Besides a compelling script and restrained directorial hand, it takes a marvelously talented actor to pull off that kind of high-wire act, and Hardy once again proves why he's one of the best of his generation. He imbues Ivan with a kind of preternatural calm, as the married father calls his family to tell them he's not coming home right away, and informs his office that he'll be absent in the morning as they begin a massive construction project. In between calls, Ivan rails at his dead father, only then betraying a roiling spirit beneath that meticulous self-control.
Somehow, the effect is mesmerizing. For every heartbreaking moment with his wife, Katrina (Ruth Wilson), Ivan has a hilarious one with his panicky, drunk assistant, Donal (Andrew Scott, better known as Sherlock's Moriarty), who has to fill in for his boss on the worst possible day. The supporting performances punctuate the film with dramatic tension, but it's always Hardy who holds the center. For all of Ivan's errors and misjudgments, his disquieting affect, and his dwindling hold on what used to be his life, he remains empathetic and relatable. You get this guy – what he did, why he did it and ultimately, why he mucked it up so thoroughly. What you won't get is why the movie has to end after only 85 minutes, just as we were getting started.
Skip ThatThe Other Woman
Or at least she is until Carly finds her way to Kate's doorstep, and the two realize that Mark is a louse. (It's actually remarkable that Kate could put two and two together like that, since the movie insists that she's so dumb, she'd get turned around running in place.) The women decide to team up, eventually looping in a third girlfriend, Amber (Kate Upton).
This is where hilarity usually ensues, and while there are a few solidly funny moments, The Other Woman is largely an extended groan. The movie touts its lady-power theme, celebrating Kate's mission to take back her dignity, then undercuts it with pratfalls and gross toilet humor. (Diaz largely emerges unscathed, with a likable, more interesting character). Coster-Waldau is appropriately oily as Mark, but even he gets dragged into jokes that are beneath him.
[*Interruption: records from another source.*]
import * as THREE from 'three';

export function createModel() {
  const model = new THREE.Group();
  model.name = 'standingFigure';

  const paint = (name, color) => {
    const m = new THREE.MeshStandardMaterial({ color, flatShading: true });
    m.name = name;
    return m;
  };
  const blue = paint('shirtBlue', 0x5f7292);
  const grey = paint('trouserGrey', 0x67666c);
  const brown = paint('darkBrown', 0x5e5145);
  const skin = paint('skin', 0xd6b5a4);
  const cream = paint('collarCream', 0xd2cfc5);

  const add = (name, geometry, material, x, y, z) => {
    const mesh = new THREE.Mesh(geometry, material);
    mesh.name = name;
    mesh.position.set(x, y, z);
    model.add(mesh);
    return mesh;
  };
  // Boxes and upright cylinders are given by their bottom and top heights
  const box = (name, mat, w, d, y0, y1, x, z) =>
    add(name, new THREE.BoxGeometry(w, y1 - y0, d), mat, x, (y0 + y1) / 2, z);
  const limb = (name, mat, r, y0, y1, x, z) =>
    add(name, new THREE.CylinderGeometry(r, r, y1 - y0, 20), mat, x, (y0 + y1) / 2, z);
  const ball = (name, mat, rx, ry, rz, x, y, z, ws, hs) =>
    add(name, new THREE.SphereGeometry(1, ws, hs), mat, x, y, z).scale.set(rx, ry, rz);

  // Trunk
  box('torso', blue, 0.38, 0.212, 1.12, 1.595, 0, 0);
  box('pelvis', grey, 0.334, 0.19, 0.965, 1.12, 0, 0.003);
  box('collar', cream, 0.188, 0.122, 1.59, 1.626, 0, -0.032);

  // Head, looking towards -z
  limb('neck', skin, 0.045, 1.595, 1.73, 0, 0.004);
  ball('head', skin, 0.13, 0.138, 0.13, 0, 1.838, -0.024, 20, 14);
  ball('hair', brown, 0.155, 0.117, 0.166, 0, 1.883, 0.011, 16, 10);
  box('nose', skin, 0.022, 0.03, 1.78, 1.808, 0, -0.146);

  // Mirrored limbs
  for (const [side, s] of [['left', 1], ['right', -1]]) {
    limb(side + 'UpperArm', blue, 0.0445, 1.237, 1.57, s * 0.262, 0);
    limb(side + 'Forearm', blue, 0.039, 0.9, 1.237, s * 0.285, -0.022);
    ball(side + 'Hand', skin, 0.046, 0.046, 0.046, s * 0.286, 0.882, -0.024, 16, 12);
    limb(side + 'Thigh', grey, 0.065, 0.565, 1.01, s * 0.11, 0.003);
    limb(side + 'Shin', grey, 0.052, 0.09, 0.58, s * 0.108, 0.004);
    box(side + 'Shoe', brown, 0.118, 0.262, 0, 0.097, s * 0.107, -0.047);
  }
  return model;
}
No, I'm afraid the only reason to see The Other Woman is to convince Hollywood that female-driven comedies are worth the investment. Of course, seeing this particular movie also implies that studios needn't bother making good ones.